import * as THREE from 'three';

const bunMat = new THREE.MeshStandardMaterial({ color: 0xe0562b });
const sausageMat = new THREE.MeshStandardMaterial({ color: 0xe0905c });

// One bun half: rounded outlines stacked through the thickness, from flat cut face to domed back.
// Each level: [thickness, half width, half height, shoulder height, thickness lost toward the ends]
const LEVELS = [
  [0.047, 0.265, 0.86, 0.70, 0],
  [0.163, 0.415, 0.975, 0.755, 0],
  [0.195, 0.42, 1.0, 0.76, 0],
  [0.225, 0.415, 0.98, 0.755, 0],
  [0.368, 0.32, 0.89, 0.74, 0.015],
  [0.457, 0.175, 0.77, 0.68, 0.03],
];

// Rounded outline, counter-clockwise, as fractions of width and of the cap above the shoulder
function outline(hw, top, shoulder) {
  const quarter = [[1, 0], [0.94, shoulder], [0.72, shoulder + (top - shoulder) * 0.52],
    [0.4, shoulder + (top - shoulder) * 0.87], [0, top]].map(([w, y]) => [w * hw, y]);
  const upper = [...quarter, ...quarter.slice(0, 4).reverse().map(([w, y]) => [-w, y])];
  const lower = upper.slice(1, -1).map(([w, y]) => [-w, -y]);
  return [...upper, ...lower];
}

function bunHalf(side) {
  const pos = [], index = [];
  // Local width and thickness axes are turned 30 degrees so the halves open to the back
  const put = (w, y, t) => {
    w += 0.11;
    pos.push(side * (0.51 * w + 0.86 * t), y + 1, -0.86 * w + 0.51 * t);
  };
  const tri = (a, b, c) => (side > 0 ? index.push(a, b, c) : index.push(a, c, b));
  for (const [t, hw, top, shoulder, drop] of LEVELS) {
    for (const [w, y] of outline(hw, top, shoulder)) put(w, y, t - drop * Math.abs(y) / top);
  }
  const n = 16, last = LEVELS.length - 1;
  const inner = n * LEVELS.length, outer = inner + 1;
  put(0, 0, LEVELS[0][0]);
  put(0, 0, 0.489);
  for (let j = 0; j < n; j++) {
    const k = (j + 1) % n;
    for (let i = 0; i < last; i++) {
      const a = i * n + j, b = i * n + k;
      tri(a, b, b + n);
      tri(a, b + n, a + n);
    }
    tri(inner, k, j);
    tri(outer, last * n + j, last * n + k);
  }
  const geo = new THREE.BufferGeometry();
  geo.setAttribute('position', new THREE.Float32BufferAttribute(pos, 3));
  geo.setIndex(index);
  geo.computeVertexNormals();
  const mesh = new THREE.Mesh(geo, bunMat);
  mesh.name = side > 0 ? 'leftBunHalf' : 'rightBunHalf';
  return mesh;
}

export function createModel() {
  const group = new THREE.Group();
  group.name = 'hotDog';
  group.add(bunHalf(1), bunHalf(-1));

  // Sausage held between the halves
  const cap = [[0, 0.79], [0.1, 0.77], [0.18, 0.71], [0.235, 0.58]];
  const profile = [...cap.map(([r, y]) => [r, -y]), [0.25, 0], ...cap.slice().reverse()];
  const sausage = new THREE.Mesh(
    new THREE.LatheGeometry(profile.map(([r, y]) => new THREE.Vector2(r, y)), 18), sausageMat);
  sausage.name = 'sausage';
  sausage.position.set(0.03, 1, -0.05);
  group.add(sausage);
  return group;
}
☆ ☆ ☆ ☆ ☆
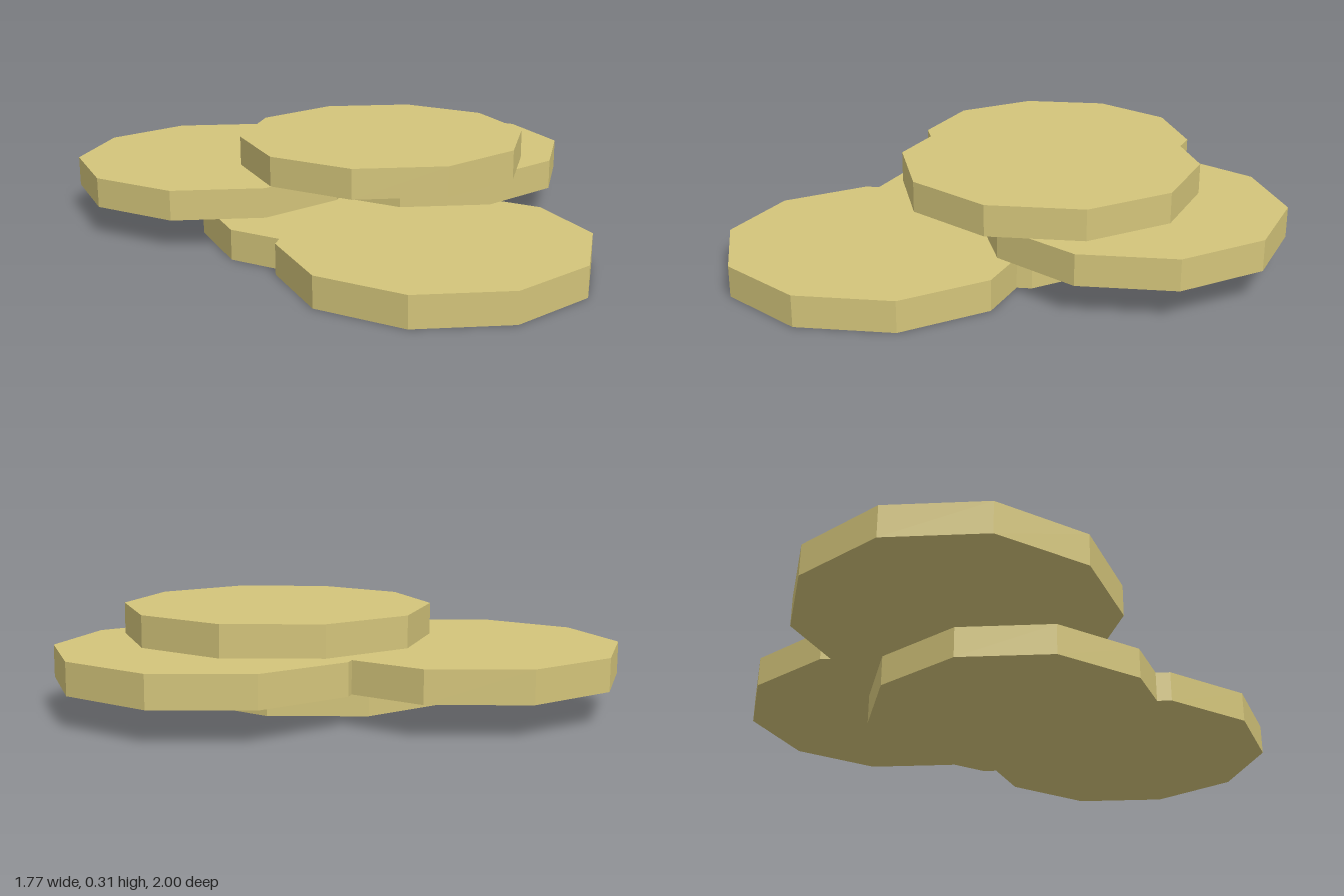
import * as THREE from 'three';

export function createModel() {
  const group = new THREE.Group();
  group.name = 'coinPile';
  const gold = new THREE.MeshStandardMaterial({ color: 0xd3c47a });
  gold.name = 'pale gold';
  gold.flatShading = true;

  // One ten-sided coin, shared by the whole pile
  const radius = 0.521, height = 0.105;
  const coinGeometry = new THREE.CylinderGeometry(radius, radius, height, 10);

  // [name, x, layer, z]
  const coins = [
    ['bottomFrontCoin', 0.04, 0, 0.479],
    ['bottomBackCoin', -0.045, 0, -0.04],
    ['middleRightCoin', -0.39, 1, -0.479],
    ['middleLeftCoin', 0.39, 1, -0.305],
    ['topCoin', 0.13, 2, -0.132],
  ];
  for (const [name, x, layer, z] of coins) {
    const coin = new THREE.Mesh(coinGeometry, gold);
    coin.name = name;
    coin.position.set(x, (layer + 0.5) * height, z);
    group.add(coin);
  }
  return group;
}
☆ ☆ ☆ ☆ ☆
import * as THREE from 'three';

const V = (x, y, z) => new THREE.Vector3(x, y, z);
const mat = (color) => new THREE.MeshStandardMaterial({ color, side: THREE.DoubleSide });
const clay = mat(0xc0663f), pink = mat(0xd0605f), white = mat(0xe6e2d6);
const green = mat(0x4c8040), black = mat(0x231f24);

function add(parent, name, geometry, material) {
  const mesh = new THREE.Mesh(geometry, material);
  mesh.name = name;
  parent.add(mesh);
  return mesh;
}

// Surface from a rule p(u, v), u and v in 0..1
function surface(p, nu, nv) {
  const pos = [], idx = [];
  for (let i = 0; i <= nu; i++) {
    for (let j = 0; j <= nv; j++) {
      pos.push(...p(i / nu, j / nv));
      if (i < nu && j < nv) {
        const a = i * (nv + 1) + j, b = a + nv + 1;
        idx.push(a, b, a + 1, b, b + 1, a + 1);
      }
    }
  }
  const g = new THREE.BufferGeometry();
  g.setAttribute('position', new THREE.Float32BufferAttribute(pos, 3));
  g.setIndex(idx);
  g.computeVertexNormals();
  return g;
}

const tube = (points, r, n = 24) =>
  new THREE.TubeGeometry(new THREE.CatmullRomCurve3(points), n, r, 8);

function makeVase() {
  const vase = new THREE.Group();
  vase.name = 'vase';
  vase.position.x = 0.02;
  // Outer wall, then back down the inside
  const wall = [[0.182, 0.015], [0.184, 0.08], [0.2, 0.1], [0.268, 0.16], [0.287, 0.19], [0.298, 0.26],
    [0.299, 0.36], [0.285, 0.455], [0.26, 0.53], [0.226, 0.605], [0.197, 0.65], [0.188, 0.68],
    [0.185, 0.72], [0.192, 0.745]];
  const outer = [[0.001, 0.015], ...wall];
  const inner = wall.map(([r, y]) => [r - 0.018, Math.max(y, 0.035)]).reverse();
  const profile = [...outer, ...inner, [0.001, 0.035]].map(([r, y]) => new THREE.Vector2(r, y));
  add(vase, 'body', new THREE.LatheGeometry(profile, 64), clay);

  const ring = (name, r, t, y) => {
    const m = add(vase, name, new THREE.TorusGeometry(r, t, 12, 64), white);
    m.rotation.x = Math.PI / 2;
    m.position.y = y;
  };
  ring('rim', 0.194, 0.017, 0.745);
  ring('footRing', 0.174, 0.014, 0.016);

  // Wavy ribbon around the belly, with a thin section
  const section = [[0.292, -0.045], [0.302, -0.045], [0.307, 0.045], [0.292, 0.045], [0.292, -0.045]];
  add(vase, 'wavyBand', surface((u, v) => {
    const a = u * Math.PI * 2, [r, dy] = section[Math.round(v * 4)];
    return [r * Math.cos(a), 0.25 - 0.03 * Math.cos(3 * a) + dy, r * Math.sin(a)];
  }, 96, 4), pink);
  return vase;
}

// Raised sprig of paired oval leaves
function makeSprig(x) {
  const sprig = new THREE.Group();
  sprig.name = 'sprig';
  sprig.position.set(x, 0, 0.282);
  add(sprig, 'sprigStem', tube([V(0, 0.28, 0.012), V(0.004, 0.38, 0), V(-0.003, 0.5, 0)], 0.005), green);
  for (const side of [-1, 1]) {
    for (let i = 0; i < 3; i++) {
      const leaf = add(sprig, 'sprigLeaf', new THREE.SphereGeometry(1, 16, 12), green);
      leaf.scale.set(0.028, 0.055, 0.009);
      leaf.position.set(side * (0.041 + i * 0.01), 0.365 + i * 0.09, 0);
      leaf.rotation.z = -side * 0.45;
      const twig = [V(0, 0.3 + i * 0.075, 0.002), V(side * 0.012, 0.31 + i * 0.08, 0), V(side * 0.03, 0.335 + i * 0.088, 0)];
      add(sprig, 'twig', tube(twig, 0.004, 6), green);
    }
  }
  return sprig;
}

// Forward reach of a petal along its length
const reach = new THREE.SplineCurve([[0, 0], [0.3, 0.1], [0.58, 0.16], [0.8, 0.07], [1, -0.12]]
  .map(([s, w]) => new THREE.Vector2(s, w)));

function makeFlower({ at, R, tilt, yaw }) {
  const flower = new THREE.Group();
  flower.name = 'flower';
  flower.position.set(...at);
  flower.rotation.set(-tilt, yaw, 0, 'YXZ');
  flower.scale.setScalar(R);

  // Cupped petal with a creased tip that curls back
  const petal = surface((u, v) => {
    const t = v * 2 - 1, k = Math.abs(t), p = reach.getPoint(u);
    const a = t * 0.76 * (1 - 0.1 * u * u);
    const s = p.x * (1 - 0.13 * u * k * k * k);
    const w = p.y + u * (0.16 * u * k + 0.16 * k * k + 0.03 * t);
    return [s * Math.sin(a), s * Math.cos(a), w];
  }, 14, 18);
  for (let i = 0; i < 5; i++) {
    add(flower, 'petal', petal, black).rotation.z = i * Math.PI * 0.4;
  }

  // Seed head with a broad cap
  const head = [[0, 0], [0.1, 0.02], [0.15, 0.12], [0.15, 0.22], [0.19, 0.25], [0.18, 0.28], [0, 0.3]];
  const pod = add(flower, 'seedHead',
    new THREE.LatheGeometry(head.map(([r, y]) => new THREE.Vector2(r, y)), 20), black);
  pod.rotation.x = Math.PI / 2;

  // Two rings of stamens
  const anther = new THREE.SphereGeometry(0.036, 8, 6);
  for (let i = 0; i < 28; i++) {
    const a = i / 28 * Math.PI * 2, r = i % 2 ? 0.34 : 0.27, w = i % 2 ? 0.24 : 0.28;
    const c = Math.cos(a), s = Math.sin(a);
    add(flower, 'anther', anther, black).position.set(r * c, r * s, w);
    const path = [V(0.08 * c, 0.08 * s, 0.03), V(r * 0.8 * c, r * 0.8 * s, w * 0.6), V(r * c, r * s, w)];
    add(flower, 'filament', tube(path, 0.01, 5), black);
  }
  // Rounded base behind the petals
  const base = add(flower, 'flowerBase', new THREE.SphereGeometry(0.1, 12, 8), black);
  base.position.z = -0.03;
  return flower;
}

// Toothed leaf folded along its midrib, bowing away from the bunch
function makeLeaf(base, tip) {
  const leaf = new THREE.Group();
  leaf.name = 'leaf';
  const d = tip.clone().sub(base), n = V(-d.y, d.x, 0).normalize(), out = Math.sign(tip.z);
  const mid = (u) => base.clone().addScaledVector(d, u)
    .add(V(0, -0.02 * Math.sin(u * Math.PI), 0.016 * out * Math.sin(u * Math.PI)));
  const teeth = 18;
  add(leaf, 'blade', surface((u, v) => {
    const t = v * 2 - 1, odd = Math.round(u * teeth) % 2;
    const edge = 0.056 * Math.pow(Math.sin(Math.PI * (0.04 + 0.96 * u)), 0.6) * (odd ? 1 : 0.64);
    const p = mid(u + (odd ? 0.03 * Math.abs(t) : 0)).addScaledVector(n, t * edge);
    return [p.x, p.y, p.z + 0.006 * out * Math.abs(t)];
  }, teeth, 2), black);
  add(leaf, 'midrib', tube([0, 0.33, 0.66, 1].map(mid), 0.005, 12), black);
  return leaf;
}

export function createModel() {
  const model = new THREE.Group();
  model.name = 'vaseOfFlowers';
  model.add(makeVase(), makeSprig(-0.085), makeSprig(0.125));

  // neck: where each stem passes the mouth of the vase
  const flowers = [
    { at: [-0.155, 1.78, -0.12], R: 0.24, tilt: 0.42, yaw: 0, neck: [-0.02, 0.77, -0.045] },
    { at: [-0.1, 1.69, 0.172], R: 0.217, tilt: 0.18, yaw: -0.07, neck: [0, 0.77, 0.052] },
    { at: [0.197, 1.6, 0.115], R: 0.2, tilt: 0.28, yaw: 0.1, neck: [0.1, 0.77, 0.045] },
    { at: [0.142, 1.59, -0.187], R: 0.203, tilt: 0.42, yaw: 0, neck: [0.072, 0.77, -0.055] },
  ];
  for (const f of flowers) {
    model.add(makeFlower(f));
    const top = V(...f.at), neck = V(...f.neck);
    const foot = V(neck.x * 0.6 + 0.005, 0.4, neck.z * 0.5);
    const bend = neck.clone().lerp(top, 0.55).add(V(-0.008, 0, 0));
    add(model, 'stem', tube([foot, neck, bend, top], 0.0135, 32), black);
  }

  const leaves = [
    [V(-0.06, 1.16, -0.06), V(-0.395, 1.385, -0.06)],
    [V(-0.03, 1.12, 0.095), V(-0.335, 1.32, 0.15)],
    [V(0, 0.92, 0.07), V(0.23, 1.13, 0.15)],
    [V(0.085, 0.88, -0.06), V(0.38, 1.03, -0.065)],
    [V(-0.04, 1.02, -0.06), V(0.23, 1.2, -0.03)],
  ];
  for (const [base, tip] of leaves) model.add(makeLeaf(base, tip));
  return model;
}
☆ ☆ ☆ ☆ ☆
#### [About this exercise]
From the records given above, copy all lines containing "black".

#### [Exercise response]
const green = mat(0x4c8040), black = mat(0x231f24);
    add(flower, 'petal', petal, black).rotation.z = i * Math.PI * 0.4;
    new THREE.LatheGeometry(head.map(([r, y]) => new THREE.Vector2(r, y)), 20), black);
    add(flower, 'anther', anther, black).position.set(r * c, r * s, w);
    add(flower, 'filament', tube(path, 0.01, 5), black);
  const base = add(flower, 'flowerBase', new THREE.SphereGeometry(0.1, 12, 8), black);
  }, teeth, 2), black);
  add(leaf, 'midrib', tube([0, 0.33, 0.66, 1].map(mid), 0.005, 12), black);
    add(model, 'stem', tube([foot, neck, bend, top], 0.0135, 32), black);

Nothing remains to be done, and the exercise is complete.